Running with your music or conversation or podcast blasting is inconsiderate of others who don’t want to hear what you want to hear.
If you’re concerned with not being able to hear cars, run with one earbud in.
Stay on the outside track lanes.
If you’re a slower runner or a walker, it is polite running etiquette to keep on the outside lanes of the track.
Honestly, there is little more infuriating in the running world than running your hardest and having to go around someone who is walking or jogging in lane one.
Unless you’re running a workout, stay to the outside lanes!
Merge onto the track.
Once again, you’re like a car. If you’re jumping into a workout with other people, merge in from the outside, not the inside. Otherwise, you may cause them to trip and fall.
When running on a track, run counterclockwise.
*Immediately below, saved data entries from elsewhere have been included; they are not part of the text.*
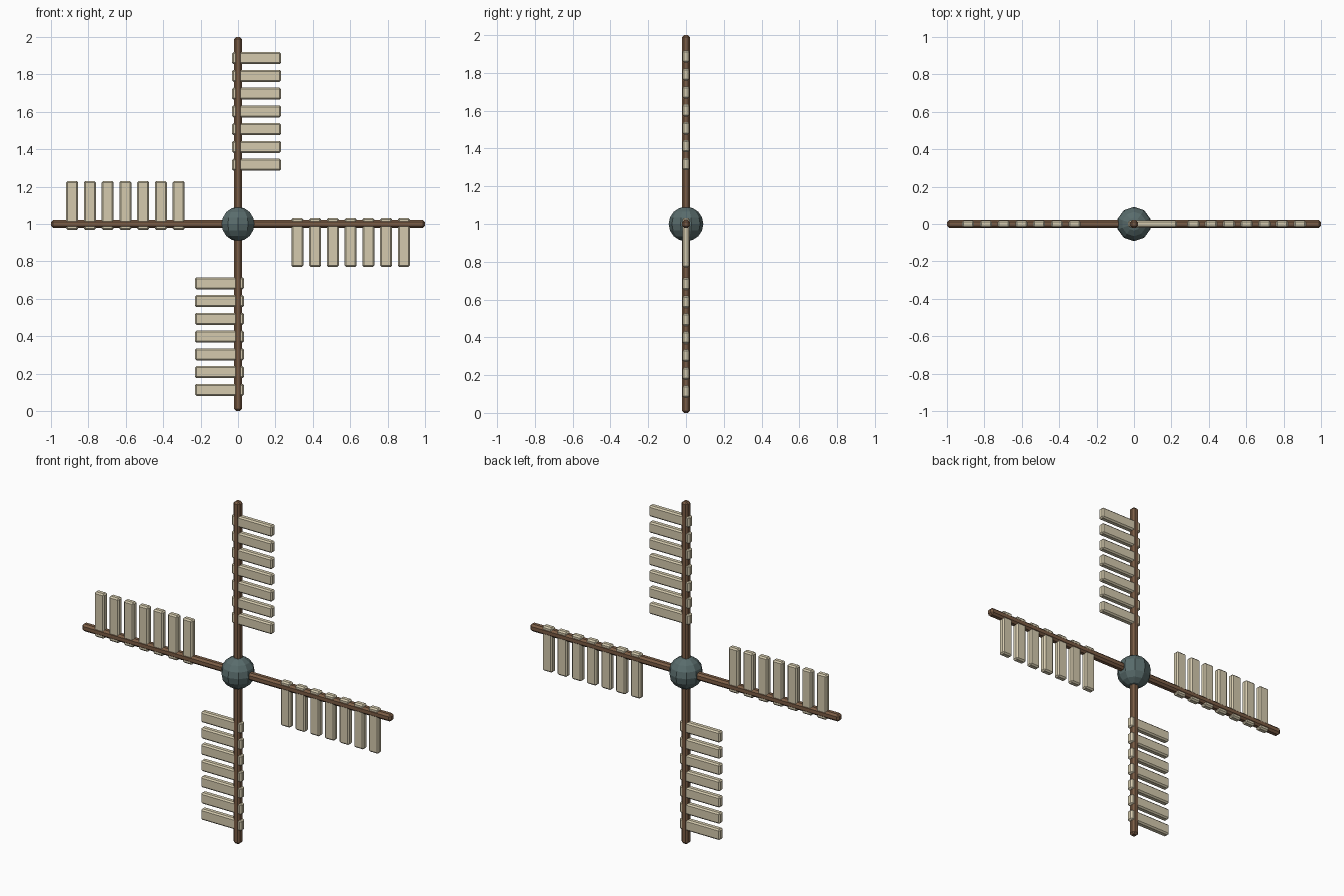
import bpy, math
from mathutils import Matrix, Vector

if "Cube" in bpy.data.objects:
    bpy.data.objects.remove(bpy.data.objects["Cube"])

CENTRE = Vector((0, 0, 1))


def material(name, rgb):
    m = bpy.data.materials.new(name)
    m.diffuse_color = (*rgb, 1)
    m.use_nodes = True
    m.node_tree.nodes["Principled BSDF"].inputs["Base Color"].default_value = m.diffuse_color
    return m


wood = material("dark_wood", (0.20, 0.11, 0.06))
pale = material("pale_wood", (0.66, 0.59, 0.42))
iron = material("iron", (0.10, 0.15, 0.15))


def beam(name, size, offset, angle, bevel, mat):
    """Chamfered box placed relative to the hub, turned about the y axis."""
    bpy.ops.mesh.primitive_cube_add(size=1)
    ob = bpy.context.object
    ob.name = name
    rot = Matrix.Rotation(angle, 4, 'Y')
    ob.data.transform(Matrix.Diagonal((*size, 1)))
    ob.matrix_world = Matrix.Translation(CENTRE) @ rot @ Matrix.Translation(offset)
    mod = ob.modifiers.new("chamfer", 'BEVEL')
    mod.width = bevel
    mod.segments = 1
    ob.data.materials.append(mat)
    return ob


# Two crossing stocks
for i in range(2):
    beam(f"stock_{i + 1}", (0.042, 0.042, 2.0), (0, 0, 0), i * math.pi / 2, 0.011, wood)

# Four sails of seven slats, each a quarter turn from the last
for s in range(4):
    for k in range(7):
        beam(f"sail_{s + 1}_slat_{k + 1}", (0.262, 0.037, 0.064),
             (0.099, 0, 0.317 + k * 0.095), s * math.pi / 2, 0.008, pale)

# Faceted hub
bpy.ops.mesh.primitive_uv_sphere_add(segments=10, ring_count=8, radius=0.092, location=CENTRE)
hub = bpy.context.object
hub.name = "hub"
hub.data.materials.append(iron)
If you’re running in the opposite direction, stay on the outside lanes.
Give runners space.
If you’re running with others, don’t tailgate them. Give them some space if you’re behind them.
Caveat: Unless you are running a race. If you’re running a race, you may run right behind someone or draft off of them before you pass them. Some view this as a dirty tactic but I’m going to leave that as your call.
C’mon, I feel like I shouldn’t even have to write this but runners will still throw their gel packages on the ground during training runs. Don’t do it! Hold onto it, stuff it in your bra or pocket until you find a trash can. If you are running a race, try to get the water cups in the designated cans or throw near the water stop site.
Be sure drivers can see you.
If you’re running in the dark, wear reflective or illuminated clothing so cars can see you. If you’re crossing a street, make eye contact with drivers before you go.
Making sure drivers see you can save your life.
Run with strollers on quiet roads.
It’s safe for your baby, you, and drivers if you keep your stroller runs on quiet roads.
Strollers are wide, especially double strollers, and thus don’t leave you a lot of shoulder room. Keep to stroller rides to sleepy streets.
Related: 12 Genius Stroller Running Tips
Don’t brag about PRs.
We know you’re proud of yourself and we are proud of you, too. But there’s no need to brag about your running accomplishments. Be humble. Sit down. We’re all out there doing the best we can.
Your PR, while amazing, could be making others feel less than enough. I know that’s not your intention…
Speaking on running PRs, I’d love to help you with yours! Check out my run coaching services.